* **Information provided**:
>>>>>

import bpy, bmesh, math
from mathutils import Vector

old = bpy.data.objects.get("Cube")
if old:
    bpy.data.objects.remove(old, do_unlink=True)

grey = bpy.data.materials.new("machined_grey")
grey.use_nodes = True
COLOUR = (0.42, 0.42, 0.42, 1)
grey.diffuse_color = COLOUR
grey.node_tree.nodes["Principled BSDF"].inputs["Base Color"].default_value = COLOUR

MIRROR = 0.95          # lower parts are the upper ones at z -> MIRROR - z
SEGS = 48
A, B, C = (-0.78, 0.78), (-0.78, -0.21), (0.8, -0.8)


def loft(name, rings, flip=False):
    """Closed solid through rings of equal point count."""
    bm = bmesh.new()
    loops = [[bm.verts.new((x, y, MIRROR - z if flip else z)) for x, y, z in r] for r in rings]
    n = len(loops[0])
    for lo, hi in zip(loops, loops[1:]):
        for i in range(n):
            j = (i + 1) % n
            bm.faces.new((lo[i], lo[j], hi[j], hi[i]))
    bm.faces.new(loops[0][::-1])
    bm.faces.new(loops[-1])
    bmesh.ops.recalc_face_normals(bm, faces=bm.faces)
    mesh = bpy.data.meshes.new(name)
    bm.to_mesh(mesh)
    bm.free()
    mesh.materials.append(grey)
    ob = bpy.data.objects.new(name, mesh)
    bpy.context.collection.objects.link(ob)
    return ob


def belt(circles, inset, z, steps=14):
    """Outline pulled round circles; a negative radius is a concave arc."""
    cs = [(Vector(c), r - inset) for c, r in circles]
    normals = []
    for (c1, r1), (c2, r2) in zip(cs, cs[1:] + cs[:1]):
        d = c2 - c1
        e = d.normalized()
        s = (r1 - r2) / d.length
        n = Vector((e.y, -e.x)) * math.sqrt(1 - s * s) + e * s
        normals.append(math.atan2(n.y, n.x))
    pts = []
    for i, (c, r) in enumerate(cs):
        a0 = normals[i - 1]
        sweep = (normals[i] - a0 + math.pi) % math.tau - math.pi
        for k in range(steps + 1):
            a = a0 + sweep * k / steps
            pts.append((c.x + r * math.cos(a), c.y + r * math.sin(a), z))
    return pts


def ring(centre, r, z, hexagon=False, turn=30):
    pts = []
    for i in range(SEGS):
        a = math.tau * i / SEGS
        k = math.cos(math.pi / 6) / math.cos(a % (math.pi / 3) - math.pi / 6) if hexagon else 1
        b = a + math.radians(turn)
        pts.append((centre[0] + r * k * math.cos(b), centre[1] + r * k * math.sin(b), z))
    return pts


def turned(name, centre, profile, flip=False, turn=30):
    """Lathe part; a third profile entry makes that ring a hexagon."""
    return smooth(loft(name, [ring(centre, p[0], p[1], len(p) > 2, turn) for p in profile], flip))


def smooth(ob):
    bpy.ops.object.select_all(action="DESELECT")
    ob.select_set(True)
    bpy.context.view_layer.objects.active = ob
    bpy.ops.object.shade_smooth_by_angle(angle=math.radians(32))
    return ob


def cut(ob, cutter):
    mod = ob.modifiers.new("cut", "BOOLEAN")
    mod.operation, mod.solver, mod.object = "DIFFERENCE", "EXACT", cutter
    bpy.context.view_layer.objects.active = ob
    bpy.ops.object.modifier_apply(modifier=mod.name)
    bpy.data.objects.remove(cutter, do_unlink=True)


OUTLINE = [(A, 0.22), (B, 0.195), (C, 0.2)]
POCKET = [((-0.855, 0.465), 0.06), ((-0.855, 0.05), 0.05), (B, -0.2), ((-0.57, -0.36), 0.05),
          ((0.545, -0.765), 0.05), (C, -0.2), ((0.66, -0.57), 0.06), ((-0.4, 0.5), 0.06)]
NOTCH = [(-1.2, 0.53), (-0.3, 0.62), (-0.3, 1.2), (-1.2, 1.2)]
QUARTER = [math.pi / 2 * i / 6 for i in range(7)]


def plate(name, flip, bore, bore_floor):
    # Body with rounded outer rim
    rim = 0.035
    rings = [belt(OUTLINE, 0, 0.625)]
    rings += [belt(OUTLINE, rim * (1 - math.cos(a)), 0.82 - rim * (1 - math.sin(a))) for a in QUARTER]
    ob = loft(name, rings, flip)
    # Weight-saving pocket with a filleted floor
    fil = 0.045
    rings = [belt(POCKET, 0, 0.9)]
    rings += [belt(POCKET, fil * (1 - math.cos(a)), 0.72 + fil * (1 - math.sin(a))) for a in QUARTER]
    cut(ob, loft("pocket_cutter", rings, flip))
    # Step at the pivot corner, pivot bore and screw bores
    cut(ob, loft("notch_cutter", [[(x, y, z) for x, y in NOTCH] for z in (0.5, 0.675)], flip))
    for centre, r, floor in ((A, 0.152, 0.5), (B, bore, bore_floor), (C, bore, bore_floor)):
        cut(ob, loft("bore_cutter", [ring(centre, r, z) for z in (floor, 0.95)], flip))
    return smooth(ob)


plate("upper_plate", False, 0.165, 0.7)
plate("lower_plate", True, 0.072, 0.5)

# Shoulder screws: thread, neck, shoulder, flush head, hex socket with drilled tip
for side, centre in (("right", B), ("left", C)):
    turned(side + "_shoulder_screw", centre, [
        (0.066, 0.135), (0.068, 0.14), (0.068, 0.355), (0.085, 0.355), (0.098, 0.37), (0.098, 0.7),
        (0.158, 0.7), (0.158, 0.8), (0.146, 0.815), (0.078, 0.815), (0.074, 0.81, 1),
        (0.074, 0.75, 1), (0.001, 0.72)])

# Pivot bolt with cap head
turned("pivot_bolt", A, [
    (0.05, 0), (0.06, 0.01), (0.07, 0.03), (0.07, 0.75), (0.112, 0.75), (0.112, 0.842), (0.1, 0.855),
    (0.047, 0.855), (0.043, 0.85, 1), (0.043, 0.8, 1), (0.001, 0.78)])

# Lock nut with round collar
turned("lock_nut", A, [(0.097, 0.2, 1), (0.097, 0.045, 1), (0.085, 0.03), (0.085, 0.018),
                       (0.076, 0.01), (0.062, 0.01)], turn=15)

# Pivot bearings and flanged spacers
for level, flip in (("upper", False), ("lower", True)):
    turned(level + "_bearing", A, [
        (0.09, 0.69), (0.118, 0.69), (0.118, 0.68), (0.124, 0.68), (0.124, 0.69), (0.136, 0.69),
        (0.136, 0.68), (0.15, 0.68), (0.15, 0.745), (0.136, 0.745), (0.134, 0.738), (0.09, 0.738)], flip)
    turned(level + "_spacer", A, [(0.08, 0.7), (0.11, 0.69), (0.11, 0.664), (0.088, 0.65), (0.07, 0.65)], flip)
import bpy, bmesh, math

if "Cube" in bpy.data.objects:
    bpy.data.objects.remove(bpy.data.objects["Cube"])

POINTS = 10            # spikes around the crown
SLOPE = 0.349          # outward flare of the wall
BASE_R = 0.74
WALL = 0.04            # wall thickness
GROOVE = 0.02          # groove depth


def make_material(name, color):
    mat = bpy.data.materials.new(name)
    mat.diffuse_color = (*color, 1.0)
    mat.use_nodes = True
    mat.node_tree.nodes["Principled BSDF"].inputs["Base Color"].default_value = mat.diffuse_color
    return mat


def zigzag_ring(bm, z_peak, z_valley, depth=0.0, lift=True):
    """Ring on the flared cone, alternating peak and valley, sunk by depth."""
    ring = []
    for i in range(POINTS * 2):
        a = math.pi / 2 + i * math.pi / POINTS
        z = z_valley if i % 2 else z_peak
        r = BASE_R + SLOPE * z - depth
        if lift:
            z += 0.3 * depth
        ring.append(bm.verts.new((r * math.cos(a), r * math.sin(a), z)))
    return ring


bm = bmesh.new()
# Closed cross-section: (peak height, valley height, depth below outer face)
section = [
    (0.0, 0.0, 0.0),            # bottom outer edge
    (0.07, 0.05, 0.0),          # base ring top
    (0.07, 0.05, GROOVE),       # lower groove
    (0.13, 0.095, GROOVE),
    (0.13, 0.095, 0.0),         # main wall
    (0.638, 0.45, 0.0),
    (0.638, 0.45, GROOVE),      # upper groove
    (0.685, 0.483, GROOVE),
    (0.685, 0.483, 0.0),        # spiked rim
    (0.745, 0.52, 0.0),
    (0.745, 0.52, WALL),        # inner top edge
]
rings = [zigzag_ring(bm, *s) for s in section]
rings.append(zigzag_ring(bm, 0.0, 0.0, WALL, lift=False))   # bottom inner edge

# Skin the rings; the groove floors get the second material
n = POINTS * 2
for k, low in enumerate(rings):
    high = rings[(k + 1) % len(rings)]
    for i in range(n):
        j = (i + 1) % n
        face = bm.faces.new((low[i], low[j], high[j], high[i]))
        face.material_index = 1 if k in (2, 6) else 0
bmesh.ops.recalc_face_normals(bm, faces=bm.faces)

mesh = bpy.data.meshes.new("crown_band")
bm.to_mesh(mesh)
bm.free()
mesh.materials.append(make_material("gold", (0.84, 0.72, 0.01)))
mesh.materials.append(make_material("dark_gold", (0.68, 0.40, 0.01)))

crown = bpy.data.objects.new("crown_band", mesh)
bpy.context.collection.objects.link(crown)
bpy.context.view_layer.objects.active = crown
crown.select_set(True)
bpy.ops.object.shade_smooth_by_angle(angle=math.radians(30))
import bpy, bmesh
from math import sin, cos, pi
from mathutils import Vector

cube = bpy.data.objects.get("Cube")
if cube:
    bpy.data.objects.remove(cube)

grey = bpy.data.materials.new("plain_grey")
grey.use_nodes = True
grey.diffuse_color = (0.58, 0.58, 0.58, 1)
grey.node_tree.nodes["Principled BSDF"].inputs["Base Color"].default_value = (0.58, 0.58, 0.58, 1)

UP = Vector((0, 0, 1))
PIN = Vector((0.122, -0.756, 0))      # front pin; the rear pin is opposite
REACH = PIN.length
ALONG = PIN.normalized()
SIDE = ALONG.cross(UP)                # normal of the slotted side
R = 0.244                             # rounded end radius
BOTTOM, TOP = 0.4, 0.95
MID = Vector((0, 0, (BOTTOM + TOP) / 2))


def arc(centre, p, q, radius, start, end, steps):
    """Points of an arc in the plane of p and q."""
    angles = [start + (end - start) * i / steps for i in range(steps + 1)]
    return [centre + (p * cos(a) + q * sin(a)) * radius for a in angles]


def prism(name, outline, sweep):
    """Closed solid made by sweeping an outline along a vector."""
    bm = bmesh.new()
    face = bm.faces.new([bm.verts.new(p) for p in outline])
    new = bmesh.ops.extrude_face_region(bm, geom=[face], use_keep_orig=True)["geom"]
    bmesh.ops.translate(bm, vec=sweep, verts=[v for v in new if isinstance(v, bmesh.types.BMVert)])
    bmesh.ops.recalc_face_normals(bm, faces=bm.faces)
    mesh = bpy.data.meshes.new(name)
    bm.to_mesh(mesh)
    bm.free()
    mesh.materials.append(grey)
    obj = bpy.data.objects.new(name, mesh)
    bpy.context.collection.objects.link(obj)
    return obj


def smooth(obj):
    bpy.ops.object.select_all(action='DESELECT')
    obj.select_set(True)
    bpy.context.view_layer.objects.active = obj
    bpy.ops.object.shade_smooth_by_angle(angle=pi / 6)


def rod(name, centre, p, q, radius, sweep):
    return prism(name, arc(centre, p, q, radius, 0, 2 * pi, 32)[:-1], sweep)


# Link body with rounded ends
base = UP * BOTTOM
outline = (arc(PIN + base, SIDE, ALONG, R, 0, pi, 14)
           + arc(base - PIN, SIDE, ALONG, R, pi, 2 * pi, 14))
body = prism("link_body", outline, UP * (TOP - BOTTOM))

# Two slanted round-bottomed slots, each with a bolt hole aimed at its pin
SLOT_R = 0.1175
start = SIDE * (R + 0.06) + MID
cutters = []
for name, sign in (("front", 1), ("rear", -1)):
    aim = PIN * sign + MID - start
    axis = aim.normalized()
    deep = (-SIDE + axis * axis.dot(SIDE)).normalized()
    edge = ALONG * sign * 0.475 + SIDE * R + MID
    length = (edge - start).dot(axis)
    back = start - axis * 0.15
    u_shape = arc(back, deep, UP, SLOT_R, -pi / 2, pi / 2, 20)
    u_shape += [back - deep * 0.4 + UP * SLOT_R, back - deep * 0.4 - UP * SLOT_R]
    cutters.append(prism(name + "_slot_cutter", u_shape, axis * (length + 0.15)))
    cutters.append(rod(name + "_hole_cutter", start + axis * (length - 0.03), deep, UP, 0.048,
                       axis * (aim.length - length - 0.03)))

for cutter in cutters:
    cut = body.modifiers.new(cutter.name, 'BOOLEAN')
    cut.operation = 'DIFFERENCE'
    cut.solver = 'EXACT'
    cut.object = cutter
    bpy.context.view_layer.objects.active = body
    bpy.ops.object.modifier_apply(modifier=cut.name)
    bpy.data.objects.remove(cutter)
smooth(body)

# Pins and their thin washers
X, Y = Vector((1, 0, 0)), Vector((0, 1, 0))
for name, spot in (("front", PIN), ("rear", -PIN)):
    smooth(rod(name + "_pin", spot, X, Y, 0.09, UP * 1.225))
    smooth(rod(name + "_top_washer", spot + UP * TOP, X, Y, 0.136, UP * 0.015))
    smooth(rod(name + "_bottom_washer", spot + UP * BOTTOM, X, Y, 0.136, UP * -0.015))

<<<<<

* **Task description**:
Wherever a line above contains "range", copy that line.

* **Solution to the exercise**:
        for i in range(n):
        for k in range(steps + 1):
    for i in range(SEGS):
QUARTER = [math.pi / 2 * i / 6 for i in range(7)]
    for i in range(POINTS * 2):
    for i in range(n):
    angles = [start + (end - start) * i / steps for i in range(steps + 1)]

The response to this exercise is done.